**EXERCISE DESCRIPTION**
Print all the data that follows exactly, images excluded.

*** DATA SHOWN Section Begins ***

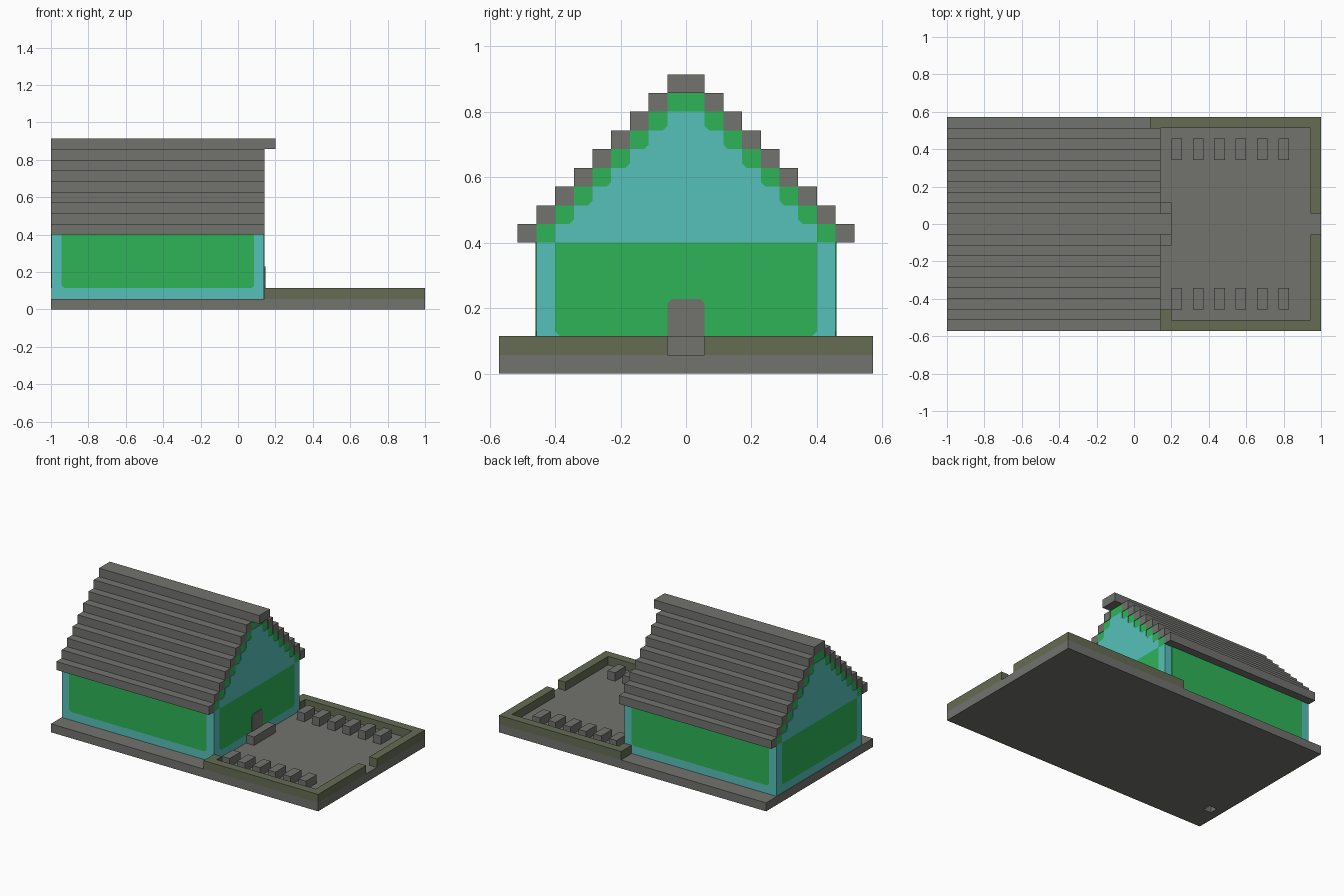
import bpy
import bmesh

cube = bpy.data.objects.get("Cube")
if cube:
    bpy.data.objects.remove(cube, do_unlink=True)

U = 2 / 35      # one block
T = 0.003       # painted plate thickness
C = 0.014       # softened corner size of painted areas


def material(name, rgb):
    m = bpy.data.materials.new(name)
    m.use_nodes = True
    m.diffuse_color = (*rgb, 1)
    m.node_tree.nodes["Principled BSDF"].inputs["Base Color"].default_value = (*rgb, 1)
    return m


STONE = material("grey stone", (0.168, 0.168, 0.155))
GREEN = material("bright green", (0.027, 0.456, 0.095))
TEAL = material("teal", (0.093, 0.527, 0.491))
MOSS = material("mossy stone", (0.133, 0.150, 0.089))


def finish(name, bm, mat):
    bmesh.ops.recalc_face_normals(bm, faces=bm.faces)
    mesh = bpy.data.meshes.new(name)
    bm.to_mesh(mesh)
    bm.free()
    mesh.materials.append(mat)
    ob = bpy.data.objects.new(name, mesh)
    bpy.context.collection.objects.link(ob)
    return ob


def boxes(name, mat, *spans):
    """Boxes given as (x0, x1, y0, y1, z0, z1)."""
    bm = bmesh.new()
    for x0, x1, y0, y1, z0, z1 in spans:
        verts = bmesh.ops.create_cube(bm, size=1)["verts"]
        bmesh.ops.scale(bm, vec=(x1 - x0, y1 - y0, z1 - z0), verts=verts)
        bmesh.ops.translate(bm, vec=((x0 + x1) / 2, (y0 + y1) / 2, (z0 + z1) / 2), verts=verts)
    return finish(name, bm, mat)


def prism(name, mat, outline, lo, hi, axis="x"):
    """Extrude an outline of (across, z) points along an axis."""
    place = (lambda a, z, d: (d, a, z)) if axis == "x" else (lambda a, z, d: (a, d, z))
    bm = bmesh.new()
    face = bm.faces.new([bm.verts.new(place(a, z, lo)) for a, z in outline])
    new = bmesh.ops.extrude_face_region(bm, geom=[face])["geom"]
    shift = place(0, 0, hi - lo)
    bmesh.ops.translate(bm, vec=shift, verts=[v for v in new if isinstance(v, bmesh.types.BMVert)])
    return finish(name, bm, mat)


def mirrored(half):
    return half + [(-a, z) for a, z in reversed(half)]


def panel(a0, a1, z0, z1):
    """Rectangle with softened lower corners."""
    return [(a0 + C, z0), (a1 - C, z0), (a1, z0 + C), (a1, z1), (a0, z1), (a0, z0 + C)]


# Ground slab with one missing block in its underside
W = 10 * U
slab = boxes("ground_slab", STONE, (-1, 1, -W, W, 0, U))
hole = boxes("slab_notch_cutter", STONE, (-1 + U, -1 + 2 * U, -7 * U, -6 * U, -U, U * 0.95))
hole.hide_render = True
hole.hide_viewport = True
hole.display_type = "WIRE"
cut = slab.modifiers.new("notch", "BOOLEAN")
cut.operation = "DIFFERENCE"
cut.solver = "EXACT"
cut.object = hole

# House body and stepped gable
X0, X1 = -1, -1 + 20 * U
EAVE = 7 * U
boxes("house_walls", TEAL, (X0 + T, X1 - T, -8 * U, 8 * U, U, EAVE))
gable = []
for k in range(8):
    gable += [((8 - k) * U, EAVE + k * U), ((8 - k) * U, EAVE + (k + 1) * U)]
prism("gable_body", GREEN, mirrored(gable), X0 + T, X1 - T)

# Painted areas of both gable ends
fill = [(7 * U, EAVE)]
for k in range(6):
    z, a = EAVE + (k + 1) * U, (6 - k) * U
    fill += [((7 - k) * U, z), (a + C, z), (a, z + C)]
fill.append((U, EAVE + 7 * U))
corner_fill = mirrored(fill)
for side, lo in (("back", X0), ("yard", X1 - T)):
    prism(side + "_gable_paint", TEAL, corner_fill, lo, lo + T)
    prism(side + "_wall_paint", GREEN, panel(-7 * U, 7 * U, 2 * U, EAVE), lo, lo + T)

# Painted areas of the long walls
for side, lo in (("right", -8 * U - T), ("left", 8 * U)):
    prism(side + "_wall_paint", GREEN, panel(X0 + U, X1 - U, 2 * U, EAVE), lo, lo + T, "y")

# Doorway and its step
door = mirrored([(U, U), (U, 4 * U - C), (U - C, 4 * U)])
prism("door", STONE, door, X1 - T, X1 + T)
boxes("door_step", STONE, (X1, X1 + U, -2 * U, 2 * U, U, 2 * U))

# Stepped roof and ridge
courses = []
for k in range(8):
    z = EAVE + k * U
    for s in (-1, 1):
        y0, y1 = sorted((s * (8 - k) * U, s * (9 - k) * U))
        courses.append((X0, X1, y0, y1, z, z + U))
boxes("roof_courses", STONE, *courses)
boxes("roof_ridge", STONE, (X0, X1 + U, -U, U, EAVE + 8 * U, EAVE + 9 * U))

# Yard wall with a gate gap
boxes("front_yard_wall", MOSS, (X1, 1, -W, -W + U, U, 2 * U),
      (X1, X1 + U, -W + U, -8 * U, U, 2 * U))
boxes("back_yard_wall", MOSS, (X1 - U, 1, W - U, W, U, 2 * U),
      (X1 - U, X1, 8 * U + T, W - U, U, 2 * U))
boxes("gate_wall", MOSS, (1 - U, 1, -W + U, -U, U, 2 * U),
      (1 - U, 1, U, W - U, U, 2 * U))

# Two rows of stone blocks in the yard
for side, y in (("right", -8 * U), ("left", 6 * U)):
    row = []
    for i in range(6):
        x = X1 + U + 2 * i * U
        row.append((x, x + U, y, y + 2 * U, U, 2 * U))
    boxes(side + "_stone_row", STONE, *row)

*** DATA SHOWN Section Ends ***

**EXERCISE RESPONSE**
import bpy
import bmesh

cube = bpy.data.objects.get("Cube")
if cube:
    bpy.data.objects.remove(cube, do_unlink=True)

U = 2 / 35      # one block
T = 0.003       # painted plate thickness
C = 0.014       # softened corner size of painted areas


def material(name, rgb):
    m = bpy.data.materials.new(name)
    m.use_nodes = True
    m.diffuse_color = (*rgb, 1)
    m.node_tree.nodes["Principled BSDF"].inputs["Base Color"].default_value = (*rgb, 1)
    return m


STONE = material("grey stone", (0.168, 0.168, 0.155))
GREEN = material("bright green", (0.027, 0.456, 0.095))
TEAL = material("teal", (0.093, 0.527, 0.491))
MOSS = material("mossy stone", (0.133, 0.150, 0.089))


def finish(name, bm, mat):
    bmesh.ops.recalc_face_normals(bm, faces=bm.faces)
    mesh = bpy.data.meshes.new(name)
    bm.to_mesh(mesh)
    bm.free()
    mesh.materials.append(mat)
    ob = bpy.data.objects.new(name, mesh)
    bpy.context.collection.objects.link(ob)
    return ob


def boxes(name, mat, *spans):
    """Boxes given as (x0, x1, y0, y1, z0, z1)."""
    bm = bmesh.new()
    for x0, x1, y0, y1, z0, z1 in spans:
        verts = bmesh.ops.create_cube(bm, size=1)["verts"]
        bmesh.ops.scale(bm, vec=(x1 - x0, y1 - y0, z1 - z0), verts=verts)
        bmesh.ops.translate(bm, vec=((x0 + x1) / 2, (y0 + y1) / 2, (z0 + z1) / 2), verts=verts)
    return finish(name, bm, mat)


def prism(name, mat, outline, lo, hi, axis="x"):
    """Extrude an outline of (across, z) points along an axis."""
    place = (lambda a, z, d: (d, a, z)) if axis == "x" else (lambda a, z, d: (a, d, z))
    bm = bmesh.new()
    face = bm.faces.new([bm.verts.new(place(a, z, lo)) for a, z in outline])
    new = bmesh.ops.extrude_face_region(bm, geom=[face])["geom"]
    shift = place(0, 0, hi - lo)
    bmesh.ops.translate(bm, vec=shift, verts=[v for v in new if isinstance(v, bmesh.types.BMVert)])
    return finish(name, bm, mat)


def mirrored(half):
    return half + [(-a, z) for a, z in reversed(half)]


def panel(a0, a1, z0, z1):
    """Rectangle with softened lower corners."""
    return [(a0 + C, z0), (a1 - C, z0), (a1, z0 + C), (a1, z1), (a0, z1), (a0, z0 + C)]


# Ground slab with one missing block in its underside
W = 10 * U
slab = boxes("ground_slab", STONE, (-1, 1, -W, W, 0, U))
hole = boxes("slab_notch_cutter", STONE, (-1 + U, -1 + 2 * U, -7 * U, -6 * U, -U, U * 0.95))
hole.hide_render = True
hole.hide_viewport = True
hole.display_type = "WIRE"
cut = slab.modifiers.new("notch", "BOOLEAN")
cut.operation = "DIFFERENCE"
cut.solver = "EXACT"
cut.object = hole

# House body and stepped gable
X0, X1 = -1, -1 + 20 * U
EAVE = 7 * U
boxes("house_walls", TEAL, (X0 + T, X1 - T, -8 * U, 8 * U, U, EAVE))
gable = []
for k in range(8):
    gable += [((8 - k) * U, EAVE + k * U), ((8 - k) * U, EAVE + (k + 1) * U)]
prism("gable_body", GREEN, mirrored(gable), X0 + T, X1 - T)

# Painted areas of both gable ends
fill = [(7 * U, EAVE)]
for k in range(6):
    z, a = EAVE + (k + 1) * U, (6 - k) * U
    fill += [((7 - k) * U, z), (a + C, z), (a, z + C)]
fill.append((U, EAVE + 7 * U))
corner_fill = mirrored(fill)
for side, lo in (("back", X0), ("yard", X1 - T)):
    prism(side + "_gable_paint", TEAL, corner_fill, lo, lo + T)
    prism(side + "_wall_paint", GREEN, panel(-7 * U, 7 * U, 2 * U, EAVE), lo, lo + T)

# Painted areas of the long walls
for side, lo in (("right", -8 * U - T), ("left", 8 * U)):
    prism(side + "_wall_paint", GREEN, panel(X0 + U, X1 - U, 2 * U, EAVE), lo, lo + T, "y")

# Doorway and its step
door = mirrored([(U, U), (U, 4 * U - C), (U - C, 4 * U)])
prism("door", STONE, door, X1 - T, X1 + T)
boxes("door_step", STONE, (X1, X1 + U, -2 * U, 2 * U, U, 2 * U))

# Stepped roof and ridge
courses = []
for k in range(8):
    z = EAVE + k * U
    for s in (-1, 1):
        y0, y1 = sorted((s * (8 - k) * U, s * (9 - k) * U))
        courses.append((X0, X1, y0, y1, z, z + U))
boxes("roof_courses", STONE, *courses)
boxes("roof_ridge", STONE, (X0, X1 + U, -U, U, EAVE + 8 * U, EAVE + 9 * U))

# Yard wall with a gate gap
boxes("front_yard_wall", MOSS, (X1, 1, -W, -W + U, U, 2 * U),
      (X1, X1 + U, -W + U, -8 * U, U, 2 * U))
boxes("back_yard_wall", MOSS, (X1 - U, 1, W - U, W, U, 2 * U),
      (X1 - U, X1, 8 * U + T, W - U, U, 2 * U))
boxes("gate_wall", MOSS, (1 - U, 1, -W + U, -U, U, 2 * U),
      (1 - U, 1, U, W - U, U, 2 * U))

# Two rows of stone blocks in the yard
for side, y in (("right", -8 * U), ("left", 6 * U)):
    row = []
    for i in range(6):
        x = X1 + U + 2 * i * U
        row.append((x, x + U, y, y + 2 * U, U, 2 * U))
    boxes(side + "_stone_row", STONE, *row)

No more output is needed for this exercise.